Records from a data collection
○ ○ ○ ○

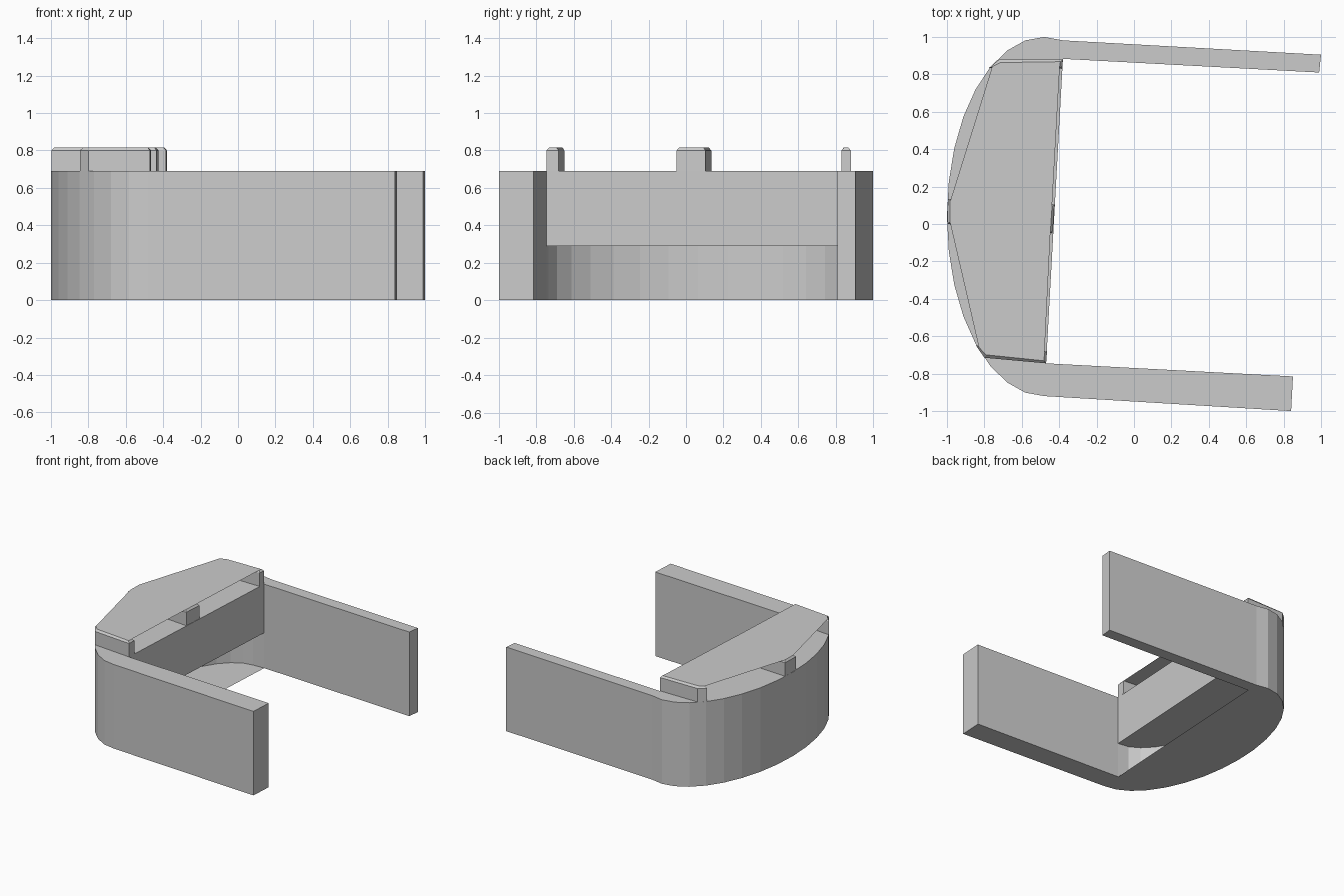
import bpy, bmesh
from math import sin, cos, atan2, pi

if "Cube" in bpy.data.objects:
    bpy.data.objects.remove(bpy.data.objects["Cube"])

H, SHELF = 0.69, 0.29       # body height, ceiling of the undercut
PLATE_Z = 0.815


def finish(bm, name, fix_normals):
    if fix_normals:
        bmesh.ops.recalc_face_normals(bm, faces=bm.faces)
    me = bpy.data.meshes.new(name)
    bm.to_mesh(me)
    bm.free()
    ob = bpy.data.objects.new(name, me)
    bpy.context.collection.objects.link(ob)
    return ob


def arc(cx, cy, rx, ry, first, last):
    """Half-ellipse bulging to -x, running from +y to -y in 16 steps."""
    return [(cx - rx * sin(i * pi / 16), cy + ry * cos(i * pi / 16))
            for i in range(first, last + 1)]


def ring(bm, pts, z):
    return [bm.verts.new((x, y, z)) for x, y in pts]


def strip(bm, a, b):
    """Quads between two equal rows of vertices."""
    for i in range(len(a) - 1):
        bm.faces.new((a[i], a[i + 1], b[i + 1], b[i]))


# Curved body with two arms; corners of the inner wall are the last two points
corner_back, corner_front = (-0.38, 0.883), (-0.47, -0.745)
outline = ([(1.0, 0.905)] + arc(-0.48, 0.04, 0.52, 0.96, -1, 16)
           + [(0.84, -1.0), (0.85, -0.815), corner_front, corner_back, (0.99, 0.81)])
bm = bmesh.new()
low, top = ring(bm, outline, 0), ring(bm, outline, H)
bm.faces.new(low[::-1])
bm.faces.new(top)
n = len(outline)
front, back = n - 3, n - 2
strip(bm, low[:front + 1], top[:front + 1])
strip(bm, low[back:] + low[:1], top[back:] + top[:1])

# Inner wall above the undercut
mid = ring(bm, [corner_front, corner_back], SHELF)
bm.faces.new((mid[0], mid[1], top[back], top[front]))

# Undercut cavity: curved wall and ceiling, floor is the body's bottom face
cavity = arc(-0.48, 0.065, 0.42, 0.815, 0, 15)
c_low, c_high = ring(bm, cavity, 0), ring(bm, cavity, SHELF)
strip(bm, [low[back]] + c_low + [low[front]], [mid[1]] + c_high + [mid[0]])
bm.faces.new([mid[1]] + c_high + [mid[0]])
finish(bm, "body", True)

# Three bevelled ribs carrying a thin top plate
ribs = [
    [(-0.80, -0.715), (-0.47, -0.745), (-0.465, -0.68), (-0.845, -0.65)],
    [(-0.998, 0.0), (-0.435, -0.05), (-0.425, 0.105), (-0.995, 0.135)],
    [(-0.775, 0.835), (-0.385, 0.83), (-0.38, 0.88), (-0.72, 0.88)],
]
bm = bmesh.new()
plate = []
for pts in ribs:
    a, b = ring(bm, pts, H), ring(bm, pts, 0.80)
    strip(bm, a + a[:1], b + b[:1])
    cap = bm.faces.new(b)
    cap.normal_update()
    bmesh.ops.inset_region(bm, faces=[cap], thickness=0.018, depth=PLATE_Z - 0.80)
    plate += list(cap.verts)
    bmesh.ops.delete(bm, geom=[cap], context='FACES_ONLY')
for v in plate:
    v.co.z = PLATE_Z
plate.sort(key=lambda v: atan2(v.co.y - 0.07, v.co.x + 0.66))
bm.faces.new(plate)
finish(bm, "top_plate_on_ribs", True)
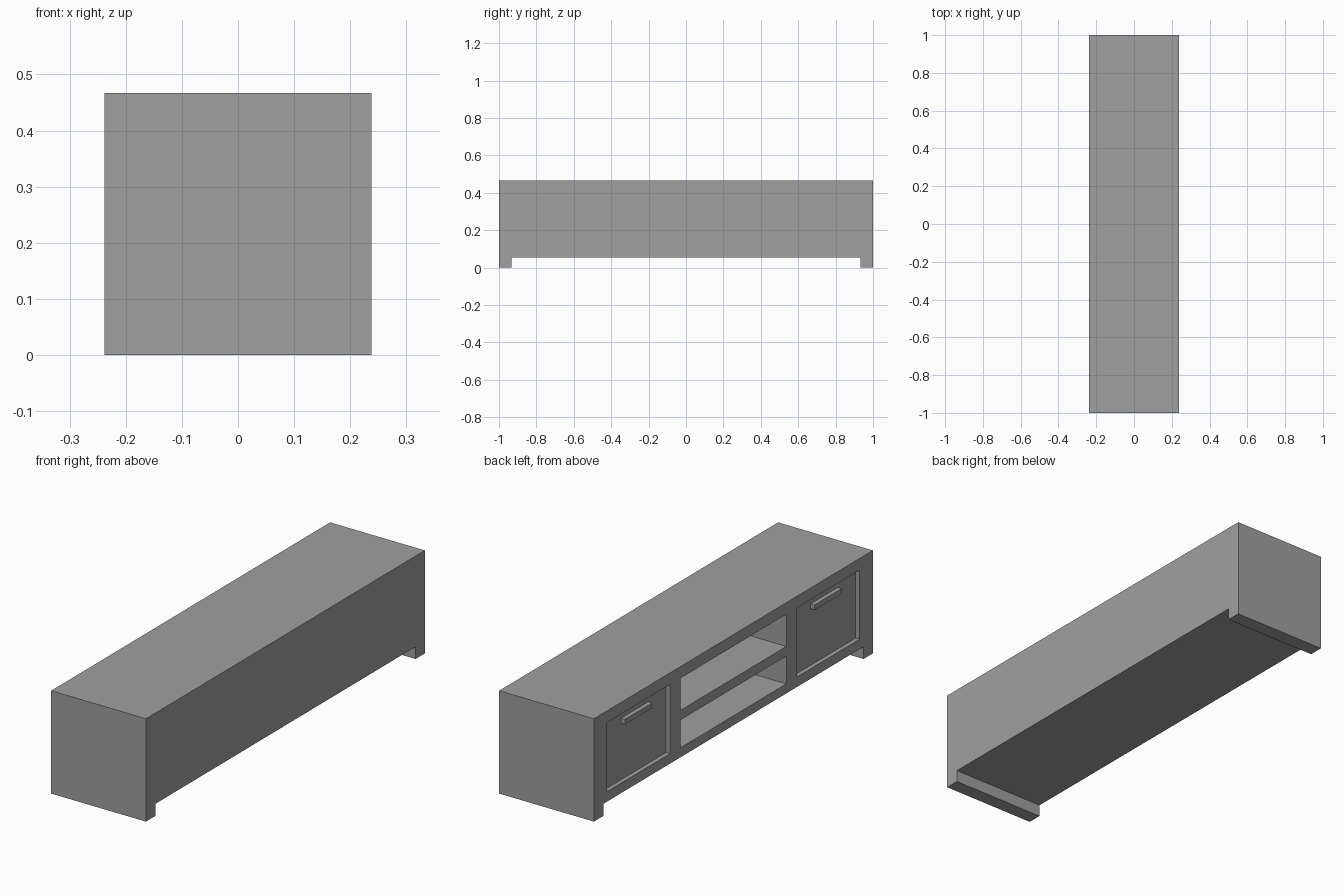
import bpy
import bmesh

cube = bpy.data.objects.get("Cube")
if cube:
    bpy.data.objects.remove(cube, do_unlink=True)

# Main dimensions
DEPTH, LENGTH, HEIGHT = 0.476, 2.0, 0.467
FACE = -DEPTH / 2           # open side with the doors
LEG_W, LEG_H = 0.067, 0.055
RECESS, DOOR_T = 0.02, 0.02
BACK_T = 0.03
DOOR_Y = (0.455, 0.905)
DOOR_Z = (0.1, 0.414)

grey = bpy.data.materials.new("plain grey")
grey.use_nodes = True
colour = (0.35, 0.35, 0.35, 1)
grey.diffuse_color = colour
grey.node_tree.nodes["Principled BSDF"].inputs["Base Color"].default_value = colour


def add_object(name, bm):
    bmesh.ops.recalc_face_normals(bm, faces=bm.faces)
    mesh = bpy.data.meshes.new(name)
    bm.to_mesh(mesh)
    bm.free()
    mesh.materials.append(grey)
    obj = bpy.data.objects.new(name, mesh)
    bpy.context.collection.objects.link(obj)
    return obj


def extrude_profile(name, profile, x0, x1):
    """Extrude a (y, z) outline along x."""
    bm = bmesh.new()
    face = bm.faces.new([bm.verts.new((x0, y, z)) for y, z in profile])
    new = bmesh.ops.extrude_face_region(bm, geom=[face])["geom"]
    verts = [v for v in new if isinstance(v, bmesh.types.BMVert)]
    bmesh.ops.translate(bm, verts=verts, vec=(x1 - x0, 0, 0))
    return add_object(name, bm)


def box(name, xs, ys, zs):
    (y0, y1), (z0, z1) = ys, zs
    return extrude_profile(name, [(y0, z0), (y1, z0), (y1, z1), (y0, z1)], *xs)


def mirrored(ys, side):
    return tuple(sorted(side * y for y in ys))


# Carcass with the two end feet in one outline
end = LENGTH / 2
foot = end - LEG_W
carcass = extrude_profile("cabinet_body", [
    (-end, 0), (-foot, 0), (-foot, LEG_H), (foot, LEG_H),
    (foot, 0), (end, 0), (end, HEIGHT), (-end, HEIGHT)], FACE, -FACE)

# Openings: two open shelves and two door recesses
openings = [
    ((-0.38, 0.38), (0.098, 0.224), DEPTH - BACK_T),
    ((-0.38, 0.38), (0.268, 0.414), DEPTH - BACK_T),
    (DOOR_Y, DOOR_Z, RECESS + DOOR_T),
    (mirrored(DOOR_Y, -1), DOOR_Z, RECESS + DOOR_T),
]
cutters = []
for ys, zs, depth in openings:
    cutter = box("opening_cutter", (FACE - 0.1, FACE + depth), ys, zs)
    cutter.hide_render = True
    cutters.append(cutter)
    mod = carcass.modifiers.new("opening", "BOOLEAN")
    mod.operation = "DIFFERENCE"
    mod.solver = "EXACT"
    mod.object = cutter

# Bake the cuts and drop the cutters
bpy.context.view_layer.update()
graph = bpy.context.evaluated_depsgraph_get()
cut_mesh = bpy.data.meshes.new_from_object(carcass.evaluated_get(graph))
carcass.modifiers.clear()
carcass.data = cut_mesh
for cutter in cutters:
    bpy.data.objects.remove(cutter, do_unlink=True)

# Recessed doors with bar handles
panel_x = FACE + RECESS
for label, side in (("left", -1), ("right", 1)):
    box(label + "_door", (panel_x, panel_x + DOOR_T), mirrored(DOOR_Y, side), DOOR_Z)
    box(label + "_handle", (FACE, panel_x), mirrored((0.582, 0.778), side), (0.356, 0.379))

○ ○ ○ ○

> Work to complete:
Repeat the data verbatim through the "to -x, running" line, no pictures.

> Answer space:
import bpy, bmesh
from math import sin, cos, atan2, pi

if "Cube" in bpy.data.objects:
    bpy.data.objects.remove(bpy.data.objects["Cube"])

H, SHELF = 0.69, 0.29       # body height, ceiling of the undercut
PLATE_Z = 0.815


def finish(bm, name, fix_normals):
    if fix_normals:
        bmesh.ops.recalc_face_normals(bm, faces=bm.faces)
    me = bpy.data.meshes.new(name)
    bm.to_mesh(me)
    bm.free()
    ob = bpy.data.objects.new(name, me)
    bpy.context.collection.objects.link(ob)
    return ob


def arc(cx, cy, rx, ry, first, last):
    """Half-ellipse bulging to -x, running from +y to -y in 16 steps."""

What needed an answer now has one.